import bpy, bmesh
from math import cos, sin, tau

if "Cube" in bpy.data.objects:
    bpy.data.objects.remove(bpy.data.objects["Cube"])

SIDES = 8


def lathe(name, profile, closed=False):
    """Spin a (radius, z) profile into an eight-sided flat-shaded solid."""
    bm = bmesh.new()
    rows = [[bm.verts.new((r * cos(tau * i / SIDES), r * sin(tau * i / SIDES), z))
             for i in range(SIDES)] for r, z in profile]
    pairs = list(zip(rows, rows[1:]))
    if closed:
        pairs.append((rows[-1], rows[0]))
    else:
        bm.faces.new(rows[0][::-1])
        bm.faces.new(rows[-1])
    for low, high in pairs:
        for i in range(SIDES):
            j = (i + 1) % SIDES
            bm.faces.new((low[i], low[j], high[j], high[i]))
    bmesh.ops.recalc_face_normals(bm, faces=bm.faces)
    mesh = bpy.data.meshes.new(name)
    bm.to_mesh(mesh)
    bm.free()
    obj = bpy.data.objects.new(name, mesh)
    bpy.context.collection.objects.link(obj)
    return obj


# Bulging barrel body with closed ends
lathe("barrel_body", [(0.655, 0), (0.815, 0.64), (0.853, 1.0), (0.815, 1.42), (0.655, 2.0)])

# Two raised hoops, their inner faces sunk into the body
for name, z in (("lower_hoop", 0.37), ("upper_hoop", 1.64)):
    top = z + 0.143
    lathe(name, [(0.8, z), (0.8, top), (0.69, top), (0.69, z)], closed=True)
══════════
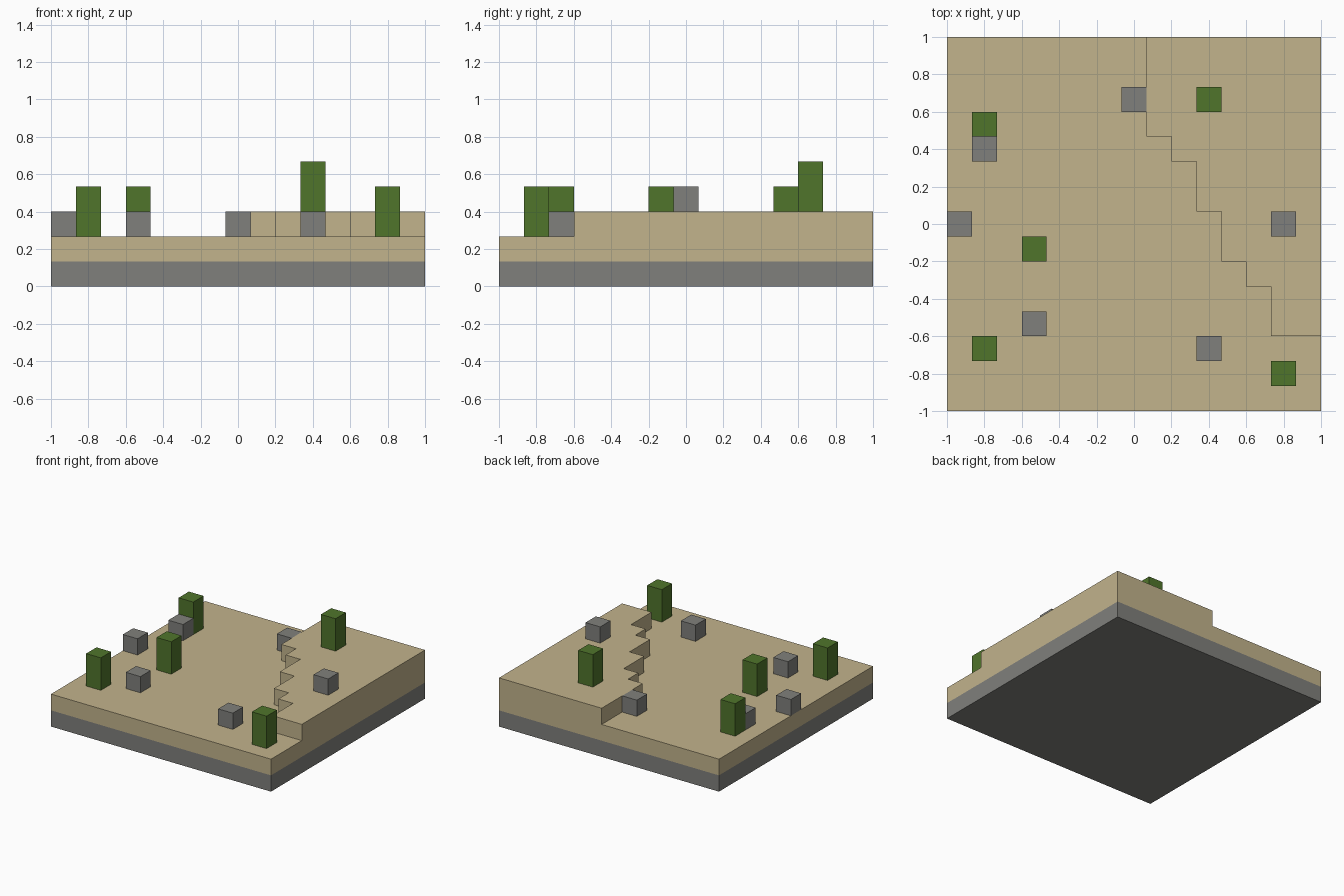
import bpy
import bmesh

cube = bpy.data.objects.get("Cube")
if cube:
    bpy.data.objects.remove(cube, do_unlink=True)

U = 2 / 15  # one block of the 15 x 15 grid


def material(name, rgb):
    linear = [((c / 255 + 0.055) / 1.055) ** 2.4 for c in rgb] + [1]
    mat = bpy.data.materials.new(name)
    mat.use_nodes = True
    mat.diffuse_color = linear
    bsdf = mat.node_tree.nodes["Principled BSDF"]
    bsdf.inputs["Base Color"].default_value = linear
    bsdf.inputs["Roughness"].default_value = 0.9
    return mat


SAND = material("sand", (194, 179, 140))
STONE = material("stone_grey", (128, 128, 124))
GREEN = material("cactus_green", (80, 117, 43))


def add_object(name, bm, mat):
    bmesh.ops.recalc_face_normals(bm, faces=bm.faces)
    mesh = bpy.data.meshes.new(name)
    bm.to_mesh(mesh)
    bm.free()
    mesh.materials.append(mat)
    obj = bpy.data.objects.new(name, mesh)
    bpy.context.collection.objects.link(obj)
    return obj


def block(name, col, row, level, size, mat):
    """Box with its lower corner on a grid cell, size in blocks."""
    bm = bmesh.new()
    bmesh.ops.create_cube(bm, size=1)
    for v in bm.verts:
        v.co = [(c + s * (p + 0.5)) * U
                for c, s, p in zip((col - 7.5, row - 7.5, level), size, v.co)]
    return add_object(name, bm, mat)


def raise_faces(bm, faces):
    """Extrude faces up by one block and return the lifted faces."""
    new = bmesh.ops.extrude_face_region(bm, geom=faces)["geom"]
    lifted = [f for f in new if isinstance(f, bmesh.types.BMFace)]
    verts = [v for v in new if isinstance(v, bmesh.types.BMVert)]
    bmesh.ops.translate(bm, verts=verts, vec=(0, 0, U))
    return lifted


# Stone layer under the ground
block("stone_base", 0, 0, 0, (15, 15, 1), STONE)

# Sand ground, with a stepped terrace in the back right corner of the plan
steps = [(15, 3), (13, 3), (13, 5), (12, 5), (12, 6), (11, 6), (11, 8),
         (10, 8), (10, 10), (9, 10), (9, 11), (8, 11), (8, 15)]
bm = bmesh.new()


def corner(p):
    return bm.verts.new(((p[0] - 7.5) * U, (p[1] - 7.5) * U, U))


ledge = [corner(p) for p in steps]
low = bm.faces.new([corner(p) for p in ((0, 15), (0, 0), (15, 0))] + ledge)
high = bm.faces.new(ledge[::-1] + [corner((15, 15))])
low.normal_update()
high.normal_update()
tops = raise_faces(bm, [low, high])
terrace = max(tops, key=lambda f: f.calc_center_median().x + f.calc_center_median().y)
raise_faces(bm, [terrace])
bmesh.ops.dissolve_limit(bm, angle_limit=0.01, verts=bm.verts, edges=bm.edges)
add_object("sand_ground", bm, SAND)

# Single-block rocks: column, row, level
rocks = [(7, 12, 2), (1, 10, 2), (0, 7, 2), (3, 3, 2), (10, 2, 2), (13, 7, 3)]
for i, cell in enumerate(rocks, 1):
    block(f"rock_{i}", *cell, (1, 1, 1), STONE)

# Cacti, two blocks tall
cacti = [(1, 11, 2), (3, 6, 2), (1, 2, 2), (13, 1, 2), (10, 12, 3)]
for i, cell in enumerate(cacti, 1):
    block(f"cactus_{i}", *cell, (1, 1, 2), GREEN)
══════════
-- Assignment --
In the listing above, find every line with the string "SIDES" and state how many there are, with no other words.

-- Solution for this exercise --
5